They wiped the blood from their blades on covenant papers. The two brothers declared, “We are brothers in a covenant before God; who deceives the other, him will God deceive.” The blood-marked covenant papers were folded carefully. Later they would be sewed up in a small leather case to be worn around the neck, near the heart, as a token of indissoluble relation 

In turn, each recited what he owned and what he owed. The men would share all their resources from that day forward. “What is mine is yours, and what is yours is mine.” 

They then reached down and scooped up small handfuls of dirt mingled with small stones and rubbed this abrasive into their freshly cut wounds. “When I look at the scar, I will remember my covenant partner.” 

They exchanged new names. “I have a new identity because of the covenant.” 

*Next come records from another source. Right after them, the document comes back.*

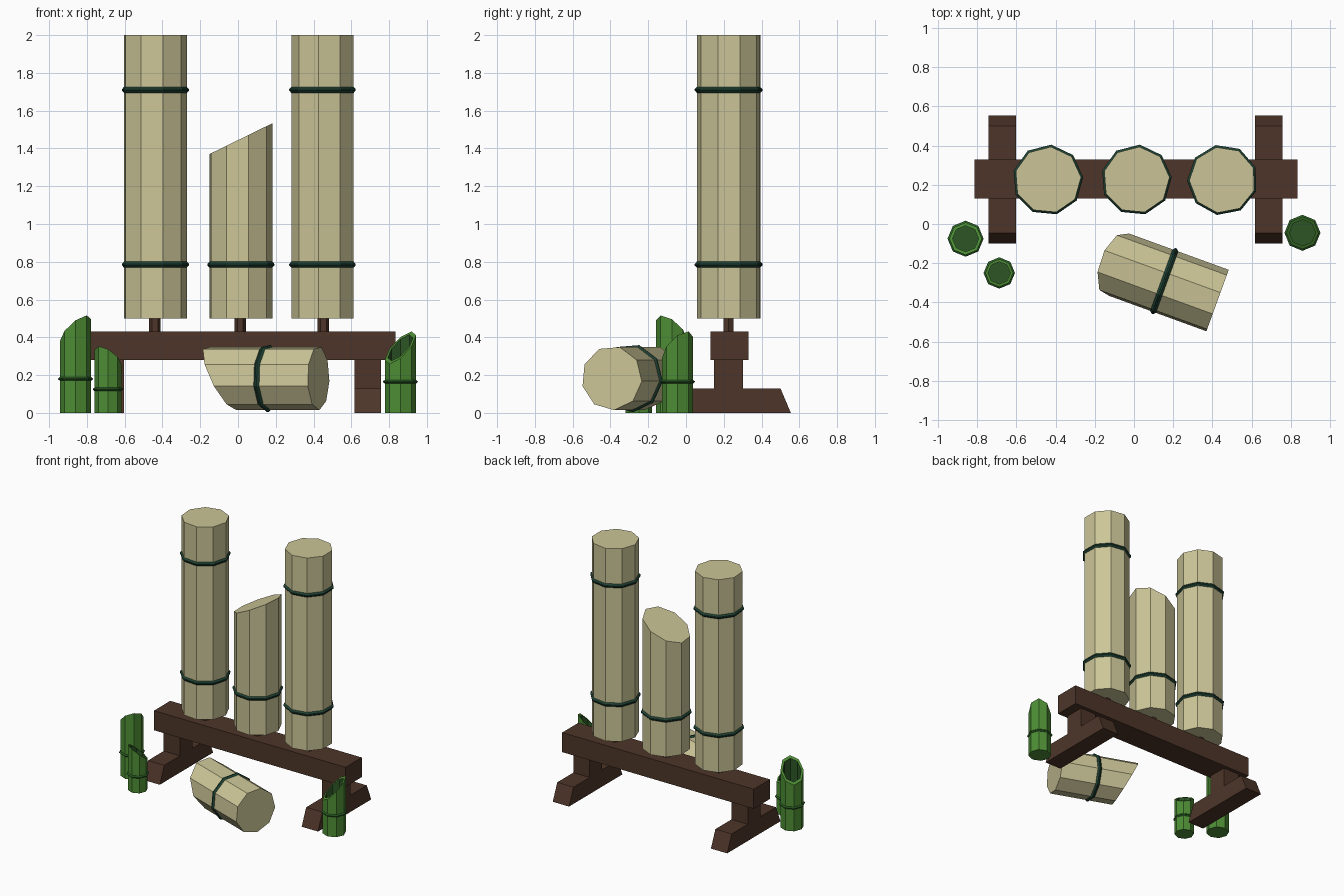
import bpy, bmesh, math
from mathutils import Matrix, Vector

if "Cube" in bpy.data.objects:
    bpy.data.objects.remove(bpy.data.objects["Cube"])


def material(name, rgb):
    m = bpy.data.materials.new(name)
    m.diffuse_color = (*rgb, 1)
    m.use_nodes = True
    m.node_tree.nodes["Principled BSDF"].inputs["Base Color"].default_value = m.diffuse_color
    return m


STRAW = material("straw", (0.60, 0.56, 0.31))
CORD = material("cord", (0.014, 0.055, 0.034))
WOOD = material("wood", (0.075, 0.036, 0.022))
BAMBOO = material("bamboo_green", (0.075, 0.27, 0.035))
INNER = material("bamboo_inside", (0.025, 0.09, 0.018))
NODE = material("bamboo_node", (0.025, 0.12, 0.02))


def finish(bm, name, mats, matrix):
    bmesh.ops.recalc_face_normals(bm, faces=bm.faces)
    me = bpy.data.meshes.new(name)
    bm.to_mesh(me)
    bm.free()
    for m in mats:
        me.materials.append(m)
    ob = bpy.data.objects.new(name, me)
    ob.matrix_world = matrix
    bpy.context.collection.objects.link(ob)
    return ob


def lathe(name, loops, sides, phase, mats, matrix, closed=False, inner_from=99):
    """Skin polygon loops (radius, height, x slope, y slope), capped or joined into a ring."""
    bm = bmesh.new()
    rows = []
    for r, z, gx, gy in loops:
        row = []
        for k in range(sides):
            a = math.radians(phase) + math.tau * k / sides
            x, y = r * math.cos(a), r * math.sin(a)
            row.append(bm.verts.new((x, y, z + gx * x + gy * y)))
        rows.append(row)
    pairs = list(zip(rows, rows[1:] + rows[:1]))
    for i, (a, b) in enumerate(pairs if closed else pairs[:-1]):
        for k in range(sides):
            j = (k + 1) % sides
            f = bm.faces.new((a[k], a[j], b[j], b[k]))
            f.material_index = int(i >= inner_from)
    if not closed:
        bm.faces.new(rows[0])
        bm.faces.new(rows[-1]).material_index = int(inner_from < 99)
    return finish(bm, name, mats, matrix)


def band(name, z, sides, phase, r_in, r_out, half, mat, matrix):
    loops = [(r_in, z - half, 0, 0), (r_out, z - half * 0.15, 0, 0),
             (r_out, z + half * 0.15, 0, 0), (r_in, z + half, 0, 0)]
    lathe(name, loops, sides, phase, [mat], matrix, closed=True)


def extrude_x(name, profile, x0, x1):
    """Extrude a (y, z) profile along x."""
    bm = bmesh.new()
    f = bm.faces.new([bm.verts.new((x0, y, z)) for y, z in profile])
    ext = bmesh.ops.extrude_face_region(bm, geom=[f])["geom"]
    bmesh.ops.translate(bm, vec=(x1 - x0, 0, 0),
                        verts=[v for v in ext if isinstance(v, bmesh.types.BMVert)])
    finish(bm, name, [WOOD], Matrix())


def rect(y0, y1, z0, z1):
    return [(y0, z0), (y1, z0), (y1, z1), (y0, z1)]


# wooden stand: beam, two uprights, two tapered feet
extrude_x("stand_beam", rect(0.13, 0.33, 0.28, 0.432), -0.814, 0.834)
for side, x in (("left", -0.673), ("right", 0.688)):
    extrude_x(side + "_upright", rect(0.148, 0.302, 0.13, 0.28), x - 0.07, x + 0.07)
    extrude_x(side + "_foot", [(-0.10, 0), (0.555, 0), (0.50, 0.13), (-0.045, 0.13)],
              x - 0.07, x + 0.07)

# straw posts on pegs, the middle one sliced; bands of cord around them
CUT_Z, CUT_SLOPE, R = 1.45, 0.49, 0.17
for side, x, phase, top, slope, bands in (
        ("left", -0.44, 4.5, 2.0, 0, (0.785, 1.71)),
        ("middle", 0.012, 4.5, CUT_Z, CUT_SLOPE, (0.785,)),
        ("right", 0.452, 21, 2.0, 0, (0.785, 1.71))):
    at = Matrix.Translation((x, 0.225, 0))
    lathe(side + "_peg", [(0.031, 0.42, 0, 0), (0.031, 0.51, 0, 0)], 6, 0, [WOOD], at)
    lathe(side + "_straw_post", [(R, 0.5, 0, 0), (R, top, slope, 0)], 9, phase, [STRAW], at)
    for z in bands:
        band(side + "_post_cord", z, 9, phase, 0.16, 0.181, 0.026, CORD, at)

# sliced-off upper part of the middle post, lying on the ground
ang = math.radians(-20)
d = Vector((math.cos(ang), math.sin(ang), 0))
down = Vector((0, 0, -1))
turn = Matrix((down, d.cross(down), d)).transposed().to_4x4()
lying = Matrix.Translation((0.426, -0.393, 0.184)) @ turn @ Matrix.Translation((0, 0, -2))
lathe("fallen_straw_piece", [(R, CUT_Z, CUT_SLOPE, 0), (R, 2.0, 0, 0)], 9, 4.5, [STRAW], lying)
band("fallen_piece_cord", 1.71, 9, 4.5, 0.16, 0.181, 0.026, CORD, lying)

# hollow green bamboo stumps with slanted cuts
for name, x, y, r, z, gx, gy, node in (
        ("tall_bamboo", -0.86, -0.075, 0.083, 0.438, 0.70, -0.63, 0.18),
        ("short_bamboo", -0.688, -0.25, 0.071, 0.295, -0.55, -0.60, 0.125),
        ("right_bamboo", 0.86, -0.045, 0.083, 0.345, 0.79, 0.68, 0.165)):
    at = Matrix.Translation((x, y, 0))
    lathe(name, [(r, 0, 0, 0), (r, z, gx, gy), (r * 0.8, z, gx, gy), (r * 0.8, node, 0, 0)],
          8, 0, [BAMBOO, INNER], at, inner_from=2)
    band(name + "_node", node, 8, 0, r - 0.005, r + 0.009, 0.014, NODE, at)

They sat down to partake of a covenant meal. One broke bread and placed it in his covenant brother’s mouth. Then the other did the same. “You are eating me, and I you.”

Then they exchanged wine, each drinking from the other’s container—“I am drinking your blood, and you mine.” 

Gifts were exchanged. A tree was planted as a memorial of the covenant between the covenant brothers. “Now I call you friend.” 

Vaguely Familiar 
This was a covenant cut in blood. It was a covenant that could not be broken or voided—a covenant pledged out of love and sealed unto death. As you read and visualize what took place—regardless of how primitive it may appear— there must be something within you that screams, “This seems vaguely familiar.” It’s as if you have partaken in a similar form of covenant without fully understanding the purpose, bond, and power of the covenant.
“It seems that among modern students of myth and folklore, primitive ideas and customs, and of man’s origin and history, has brought into their true prominence, if indeed he has even noticed them in passing, the universally dominating primitive convictions; that the blood is the life; that the heart, as the blood-fountain, is the very soul of every human, or divine-human, secures an inter-union of natures; and that a union of the human nature with the divine is the highest ultimate attainment reached out after by the most primitive, as well as by the most enlightened, mind of humanity.”

Many primitive cultures from around the world from antiquity to the present time have an understanding of cutting covenant; however, most Christians do not. Yet everything God does is based on covenant. As we explore the tradition of covenant, may each principle and truth lead us to a greater comprehension and appreciation of the new covenant in Christ’s blood that we have. May we leave this chapter with a sense of awe and a sense of how valued and precious in God’s sight we really are. 

Common Threads 
As we look at several covenant rites between people from various cultures, we will see similarities and notice that there are common threads which run through each of these cultural covenant rites—threads that are a part of our divine covenant lives; threads that cannot be exempt or ignored if there is to be a covenant cut. These threads are characteristics of divine covenant.
To be continued...

0 Comments to The Blood Covenant Part 1 of 5:

Comments RSS

Add a Comment

Your Name:
Email Address: (Required)
Make your text bigger, bold, italic and more with HTML tags. We'll show you how.
Post Comment
Website Builder provided by  Vistaprint